● **DIRECTIONS FOR THIS TASK**
Your task is to copy the records that follow exactly, minus any images.

(Plain-text document sources)
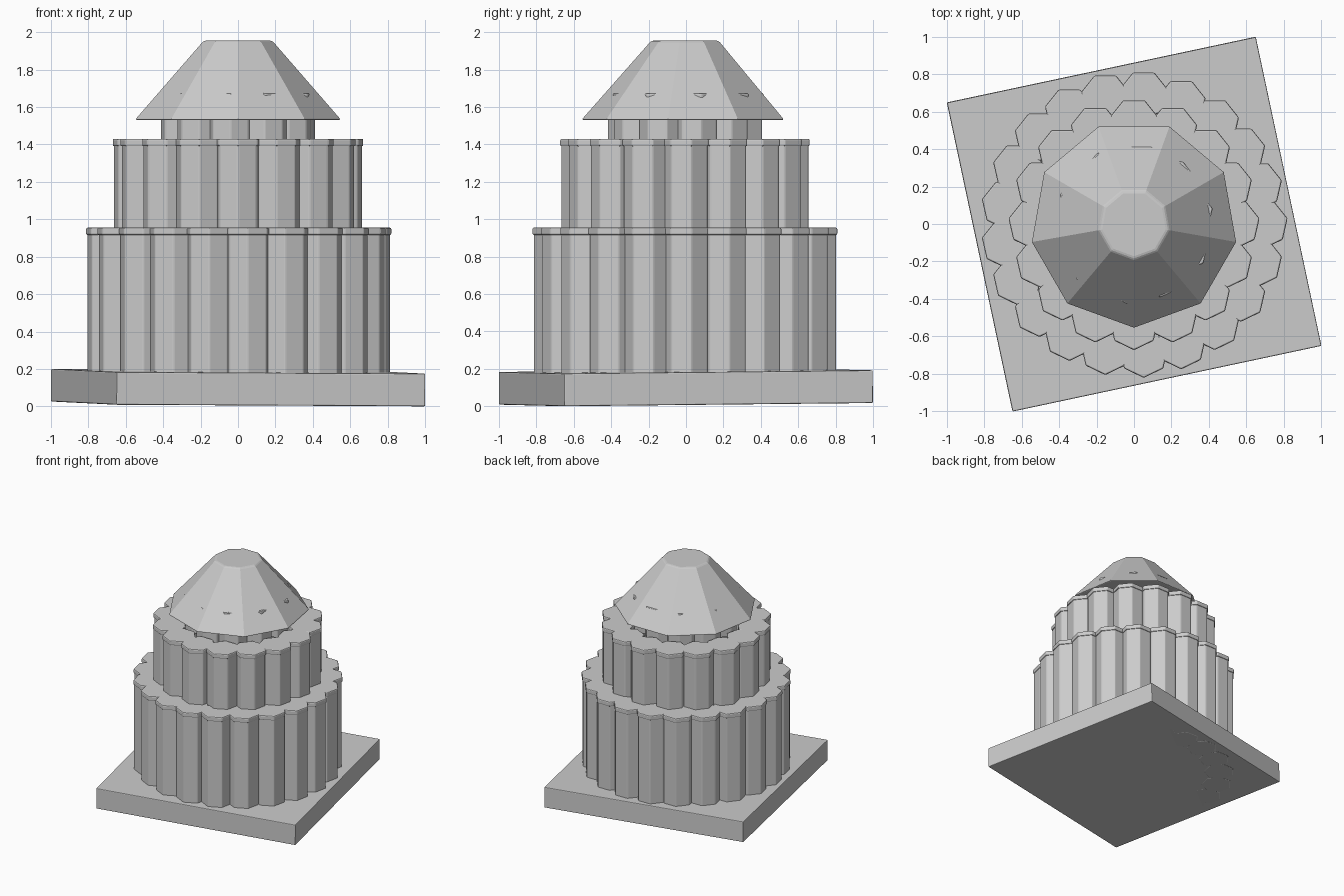
import bpy, math
from mathutils import Matrix

cube = bpy.data.objects.get("Cube")
if cube:
    bpy.data.objects.remove(cube, do_unlink=True)

stone = bpy.data.materials.new("grey_stone")
stone.use_nodes = True
colour = (0.6, 0.6, 0.6, 1)
stone.diffuse_color = colour
stone.node_tree.nodes["Principled BSDF"].inputs["Base Color"].default_value = colour


def add_part(name, verts, faces, bevel):
    mesh = bpy.data.meshes.new(name)
    mesh.from_pydata(verts, [], faces)
    mesh.materials.append(stone)
    obj = bpy.data.objects.new(name, mesh)
    bpy.context.collection.objects.link(obj)
    mod = obj.modifiers.new("soft_edges", "BEVEL")
    mod.width = bevel
    mod.segments = 2
    mod.limit_method = "ANGLE"
    return obj


def prism(sides, r_low, r_high, z_low, z_high, cx=0, cy=0, start=-90, first=0):
    """Vertices and faces of a closed prism or cone frustum."""
    verts = []
    for r, z in ((r_low, z_low), (r_high, z_high)):
        for i in range(sides):
            a = math.radians(start) + math.tau * i / sides
            verts.append((cx + r * math.cos(a), cy + r * math.sin(a), z))
    faces = [tuple(first + i for i in reversed(range(sides))),
             tuple(first + sides + i for i in range(sides))]
    for i in range(sides):
        j = (i + 1) % sides
        faces.append((first + i, first + j, first + sides + j, first + sides + i))
    return verts, faces


def ring(name, count, radius, r, z_low, z_high, phase, bevel):
    """Ring of seven-sided columns joined into one object."""
    verts, faces = [], []
    for k in range(count):
        a = math.radians(phase) + math.tau * k / count
        v, f = prism(7, r, r, z_low, z_high, radius * math.cos(a),
                     radius * math.sin(a), first=len(verts))
        verts += v
        faces += f
    return add_part(name, verts, faces, bevel)


# Square plinth, turned and very slightly tilted
v, f = prism(4, 1.193, 1.193, 0, 0.175, start=-123)
base = add_part("plinth", v, f, 0.006)
base.data.transform(Matrix.Translation((0, 0, 0.013))
                    @ Matrix.Rotation(0.009, 4, "X") @ Matrix.Rotation(0.007, 4, "Y"))

# Three stacked tiers: columns with slightly wider capitals
tiers = (
    ("lower", 21, 0.69, 0.127, 0.018, 0.955, -85.7),
    ("middle", 16, 0.54, 0.127, 0.9, 1.43, -90),
    ("upper", 10, 0.3, 0.122, 1.38, 1.675, 10.5),
)
for name, count, radius, r, low, high, phase in tiers:
    ring(name + "_columns", count, radius, r, low, high - 0.02, phase, 0.008)
    ring(name + "_capitals", count, radius, r + 0.007, high - 0.04, high, phase, 0.008)

# Nine-sided truncated roof
v, f = prism(9, 0.56, 0.185, 1.53, 1.955)
roof = add_part("roof", v, f, 0.012)
roof.modifiers["soft_edges"].angle_limit = math.radians(45)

● **WRITTEN REPLY**
import bpy, math
from mathutils import Matrix

cube = bpy.data.objects.get("Cube")
if cube:
    bpy.data.objects.remove(cube, do_unlink=True)

stone = bpy.data.materials.new("grey_stone")
stone.use_nodes = True
colour = (0.6, 0.6, 0.6, 1)
stone.diffuse_color = colour
stone.node_tree.nodes["Principled BSDF"].inputs["Base Color"].default_value = colour


def add_part(name, verts, faces, bevel):
    mesh = bpy.data.meshes.new(name)
    mesh.from_pydata(verts, [], faces)
    mesh.materials.append(stone)
    obj = bpy.data.objects.new(name, mesh)
    bpy.context.collection.objects.link(obj)
    mod = obj.modifiers.new("soft_edges", "BEVEL")
    mod.width = bevel
    mod.segments = 2
    mod.limit_method = "ANGLE"
    return obj


def prism(sides, r_low, r_high, z_low, z_high, cx=0, cy=0, start=-90, first=0):
    """Vertices and faces of a closed prism or cone frustum."""
    verts = []
    for r, z in ((r_low, z_low), (r_high, z_high)):
        for i in range(sides):
            a = math.radians(start) + math.tau * i / sides
            verts.append((cx + r * math.cos(a), cy + r * math.sin(a), z))
    faces = [tuple(first + i for i in reversed(range(sides))),
             tuple(first + sides + i for i in range(sides))]
    for i in range(sides):
        j = (i + 1) % sides
        faces.append((first + i, first + j, first + sides + j, first + sides + i))
    return verts, faces


def ring(name, count, radius, r, z_low, z_high, phase, bevel):
    """Ring of seven-sided columns joined into one object."""
    verts, faces = [], []
    for k in range(count):
        a = math.radians(phase) + math.tau * k / count
        v, f = prism(7, r, r, z_low, z_high, radius * math.cos(a),
                     radius * math.sin(a), first=len(verts))
        verts += v
        faces += f
    return add_part(name, verts, faces, bevel)


# Square plinth, turned and very slightly tilted
v, f = prism(4, 1.193, 1.193, 0, 0.175, start=-123)
base = add_part("plinth", v, f, 0.006)
base.data.transform(Matrix.Translation((0, 0, 0.013))
                    @ Matrix.Rotation(0.009, 4, "X") @ Matrix.Rotation(0.007, 4, "Y"))

# Three stacked tiers: columns with slightly wider capitals
tiers = (
    ("lower", 21, 0.69, 0.127, 0.018, 0.955, -85.7),
    ("middle", 16, 0.54, 0.127, 0.9, 1.43, -90),
    ("upper", 10, 0.3, 0.122, 1.38, 1.675, 10.5),
)
for name, count, radius, r, low, high, phase in tiers:
    ring(name + "_columns", count, radius, r, low, high - 0.02, phase, 0.008)
    ring(name + "_capitals", count, radius, r + 0.007, high - 0.04, high, phase, 0.008)

# Nine-sided truncated roof
v, f = prism(9, 0.56, 0.185, 1.53, 1.955)
roof = add_part("roof", v, f, 0.012)
roof.modifiers["soft_edges"].angle_limit = math.radians(45)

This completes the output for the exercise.